Linwood Partridge sharing plans for the “proposed cultural center” (which became the Harlow Gallery) with Governor Reed in 1962.
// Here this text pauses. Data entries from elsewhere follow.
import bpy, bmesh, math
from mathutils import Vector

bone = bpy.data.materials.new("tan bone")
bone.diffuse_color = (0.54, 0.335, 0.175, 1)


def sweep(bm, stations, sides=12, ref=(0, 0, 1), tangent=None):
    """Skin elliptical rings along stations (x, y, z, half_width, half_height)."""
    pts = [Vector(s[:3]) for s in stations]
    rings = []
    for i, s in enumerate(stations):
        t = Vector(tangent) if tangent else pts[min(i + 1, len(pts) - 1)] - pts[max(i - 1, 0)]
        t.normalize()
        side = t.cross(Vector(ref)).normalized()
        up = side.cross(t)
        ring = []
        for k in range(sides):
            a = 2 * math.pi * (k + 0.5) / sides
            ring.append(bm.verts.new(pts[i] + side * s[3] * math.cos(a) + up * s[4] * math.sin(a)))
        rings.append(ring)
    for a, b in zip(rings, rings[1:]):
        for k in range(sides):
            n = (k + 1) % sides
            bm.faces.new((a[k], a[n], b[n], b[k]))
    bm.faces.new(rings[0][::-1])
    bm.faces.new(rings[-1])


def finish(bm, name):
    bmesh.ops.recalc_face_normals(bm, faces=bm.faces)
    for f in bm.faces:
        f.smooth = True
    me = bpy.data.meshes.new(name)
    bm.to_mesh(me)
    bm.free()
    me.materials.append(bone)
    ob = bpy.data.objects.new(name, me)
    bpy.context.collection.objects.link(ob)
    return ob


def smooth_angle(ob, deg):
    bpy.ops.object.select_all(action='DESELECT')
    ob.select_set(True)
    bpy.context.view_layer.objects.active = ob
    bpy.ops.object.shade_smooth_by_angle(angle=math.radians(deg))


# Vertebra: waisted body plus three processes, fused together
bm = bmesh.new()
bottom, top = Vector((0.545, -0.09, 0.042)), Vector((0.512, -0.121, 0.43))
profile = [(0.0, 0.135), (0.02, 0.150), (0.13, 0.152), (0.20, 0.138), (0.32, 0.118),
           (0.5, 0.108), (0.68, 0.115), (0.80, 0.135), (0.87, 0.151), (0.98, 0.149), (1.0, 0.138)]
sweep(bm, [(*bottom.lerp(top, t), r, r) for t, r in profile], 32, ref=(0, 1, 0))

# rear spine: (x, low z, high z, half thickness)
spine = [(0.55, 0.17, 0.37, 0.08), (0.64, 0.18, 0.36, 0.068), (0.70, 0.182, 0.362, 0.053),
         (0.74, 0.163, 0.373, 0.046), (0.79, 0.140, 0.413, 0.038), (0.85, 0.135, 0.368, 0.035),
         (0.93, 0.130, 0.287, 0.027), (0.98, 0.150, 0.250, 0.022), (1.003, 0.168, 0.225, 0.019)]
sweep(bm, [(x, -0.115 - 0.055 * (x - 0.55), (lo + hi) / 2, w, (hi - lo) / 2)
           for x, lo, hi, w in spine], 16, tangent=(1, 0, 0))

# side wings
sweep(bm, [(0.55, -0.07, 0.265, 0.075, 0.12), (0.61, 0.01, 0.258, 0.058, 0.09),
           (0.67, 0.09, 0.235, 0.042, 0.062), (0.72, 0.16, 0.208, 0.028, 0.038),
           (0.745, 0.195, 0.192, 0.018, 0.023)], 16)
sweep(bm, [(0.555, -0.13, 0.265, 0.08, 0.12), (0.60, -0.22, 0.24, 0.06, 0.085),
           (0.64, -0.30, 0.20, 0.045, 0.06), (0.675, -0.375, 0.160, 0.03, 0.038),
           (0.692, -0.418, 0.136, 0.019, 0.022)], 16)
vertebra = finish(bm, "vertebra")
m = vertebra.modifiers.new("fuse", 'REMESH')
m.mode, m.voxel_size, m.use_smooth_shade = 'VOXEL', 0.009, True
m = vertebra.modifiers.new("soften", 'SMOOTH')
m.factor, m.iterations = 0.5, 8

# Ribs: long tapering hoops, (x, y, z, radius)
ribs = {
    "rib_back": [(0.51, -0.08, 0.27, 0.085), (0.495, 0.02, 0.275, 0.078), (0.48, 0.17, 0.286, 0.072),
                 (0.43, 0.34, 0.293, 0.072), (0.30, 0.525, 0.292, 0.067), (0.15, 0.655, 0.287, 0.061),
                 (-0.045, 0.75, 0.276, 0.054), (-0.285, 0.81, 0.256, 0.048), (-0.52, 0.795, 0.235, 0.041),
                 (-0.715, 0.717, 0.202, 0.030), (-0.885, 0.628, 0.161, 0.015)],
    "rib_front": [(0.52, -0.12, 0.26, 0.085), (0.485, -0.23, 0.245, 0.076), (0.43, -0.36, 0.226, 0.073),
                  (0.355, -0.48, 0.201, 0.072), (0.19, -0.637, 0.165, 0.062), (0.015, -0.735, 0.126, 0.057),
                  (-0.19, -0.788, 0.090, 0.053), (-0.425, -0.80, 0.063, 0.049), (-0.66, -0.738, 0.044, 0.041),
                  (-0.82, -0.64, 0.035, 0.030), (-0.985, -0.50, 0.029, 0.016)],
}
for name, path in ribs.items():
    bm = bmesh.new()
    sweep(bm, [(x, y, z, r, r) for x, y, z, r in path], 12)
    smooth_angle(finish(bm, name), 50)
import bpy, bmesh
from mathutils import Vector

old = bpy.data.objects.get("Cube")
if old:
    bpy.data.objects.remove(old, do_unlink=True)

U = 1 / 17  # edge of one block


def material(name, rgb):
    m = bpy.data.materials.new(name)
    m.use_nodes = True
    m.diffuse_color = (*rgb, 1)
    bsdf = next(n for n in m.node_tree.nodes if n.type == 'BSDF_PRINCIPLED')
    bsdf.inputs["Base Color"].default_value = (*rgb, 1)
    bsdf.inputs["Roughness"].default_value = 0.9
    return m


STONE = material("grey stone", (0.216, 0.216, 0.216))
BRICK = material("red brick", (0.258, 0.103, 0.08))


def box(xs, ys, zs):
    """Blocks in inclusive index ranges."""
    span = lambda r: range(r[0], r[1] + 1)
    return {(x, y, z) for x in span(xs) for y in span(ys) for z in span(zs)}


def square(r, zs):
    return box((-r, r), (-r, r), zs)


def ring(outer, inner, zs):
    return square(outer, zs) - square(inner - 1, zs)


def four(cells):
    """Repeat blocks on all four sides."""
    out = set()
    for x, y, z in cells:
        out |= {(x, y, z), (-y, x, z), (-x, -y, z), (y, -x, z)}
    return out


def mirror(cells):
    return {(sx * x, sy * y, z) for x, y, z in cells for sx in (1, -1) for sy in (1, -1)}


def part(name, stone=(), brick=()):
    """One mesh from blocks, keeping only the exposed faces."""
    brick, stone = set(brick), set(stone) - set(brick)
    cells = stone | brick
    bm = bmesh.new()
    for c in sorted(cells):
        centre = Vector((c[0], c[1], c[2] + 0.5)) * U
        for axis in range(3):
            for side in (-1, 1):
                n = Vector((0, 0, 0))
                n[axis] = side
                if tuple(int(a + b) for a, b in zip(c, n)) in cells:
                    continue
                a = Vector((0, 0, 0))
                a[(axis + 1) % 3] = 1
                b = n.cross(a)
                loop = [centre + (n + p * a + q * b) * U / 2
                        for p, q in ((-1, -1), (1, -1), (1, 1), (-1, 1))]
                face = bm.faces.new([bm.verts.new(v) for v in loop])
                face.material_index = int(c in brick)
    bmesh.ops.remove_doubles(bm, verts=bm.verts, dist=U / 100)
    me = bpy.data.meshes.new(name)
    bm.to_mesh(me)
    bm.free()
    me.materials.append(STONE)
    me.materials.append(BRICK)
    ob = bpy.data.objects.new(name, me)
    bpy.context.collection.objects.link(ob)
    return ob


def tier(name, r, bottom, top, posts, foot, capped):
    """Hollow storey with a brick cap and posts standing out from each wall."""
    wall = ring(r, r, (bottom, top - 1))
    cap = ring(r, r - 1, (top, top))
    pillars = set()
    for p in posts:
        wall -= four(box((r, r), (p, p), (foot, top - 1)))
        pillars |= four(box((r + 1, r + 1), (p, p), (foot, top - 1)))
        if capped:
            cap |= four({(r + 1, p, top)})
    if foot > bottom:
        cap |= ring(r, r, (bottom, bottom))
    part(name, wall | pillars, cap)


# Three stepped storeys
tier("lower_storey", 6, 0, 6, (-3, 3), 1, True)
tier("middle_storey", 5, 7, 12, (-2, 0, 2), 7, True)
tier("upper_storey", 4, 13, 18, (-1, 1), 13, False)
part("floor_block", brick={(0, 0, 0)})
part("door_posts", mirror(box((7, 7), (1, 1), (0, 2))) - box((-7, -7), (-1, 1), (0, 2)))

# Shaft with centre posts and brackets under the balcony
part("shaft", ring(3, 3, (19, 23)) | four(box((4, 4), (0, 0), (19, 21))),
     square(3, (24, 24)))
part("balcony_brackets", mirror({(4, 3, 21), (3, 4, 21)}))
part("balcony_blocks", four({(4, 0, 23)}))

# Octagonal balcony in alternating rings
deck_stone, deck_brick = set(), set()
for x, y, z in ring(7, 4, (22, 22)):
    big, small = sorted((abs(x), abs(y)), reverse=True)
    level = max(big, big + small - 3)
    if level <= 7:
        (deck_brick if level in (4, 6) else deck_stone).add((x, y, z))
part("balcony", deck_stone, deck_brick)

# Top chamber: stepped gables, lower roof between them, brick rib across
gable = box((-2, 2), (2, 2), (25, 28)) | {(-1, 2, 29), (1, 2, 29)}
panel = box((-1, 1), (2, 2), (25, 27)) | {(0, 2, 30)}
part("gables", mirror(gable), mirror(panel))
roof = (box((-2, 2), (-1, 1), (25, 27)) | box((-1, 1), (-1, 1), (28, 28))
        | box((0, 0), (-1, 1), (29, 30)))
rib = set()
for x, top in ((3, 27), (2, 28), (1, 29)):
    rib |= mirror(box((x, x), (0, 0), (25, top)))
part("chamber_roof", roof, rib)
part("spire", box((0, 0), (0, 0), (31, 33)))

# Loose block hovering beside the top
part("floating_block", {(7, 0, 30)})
In 1962 the KVAA launched a major fundraising effort in order to purchase the building that has provided a permanent home for the KVAA ever since. The final funds needed to purchase the building, at the then-impressive price of $6,000, were provided by Genevieve Harlow Goodwin, in memory of her father, George A. Harlow, a well-respected Augusta physician. Represented by a nephew, Brooks Harlow Jr. of Florida, the family continues to actively support the gallery and the art association to this day, most recently with challenge grants and substantial gifts that have helped the KVAA continue to flourish. The creation of an art gallery out of a dilapidated old building was a tremendous undertaking. Linwood Partridge, a Cony graduate who had completed an International Correspondence School commercial art course and worked for the state as an illustrator, organized the fund raising aspect; Partridge and a group of volunteers planned dinners and beaux-arts balls to support the renovations. The reconstruction work became a part of the everyday lives of a handful of members, especially Richard Hurtibise and Richard Cote, two talented avant-garde painters who were largely responsible for the remodeling the two long narrow run-down shops that then existed, into a single spacious gallery with exposed brick. – from KVAA history written by Nancy McGinnis & Deb Fahy in 2011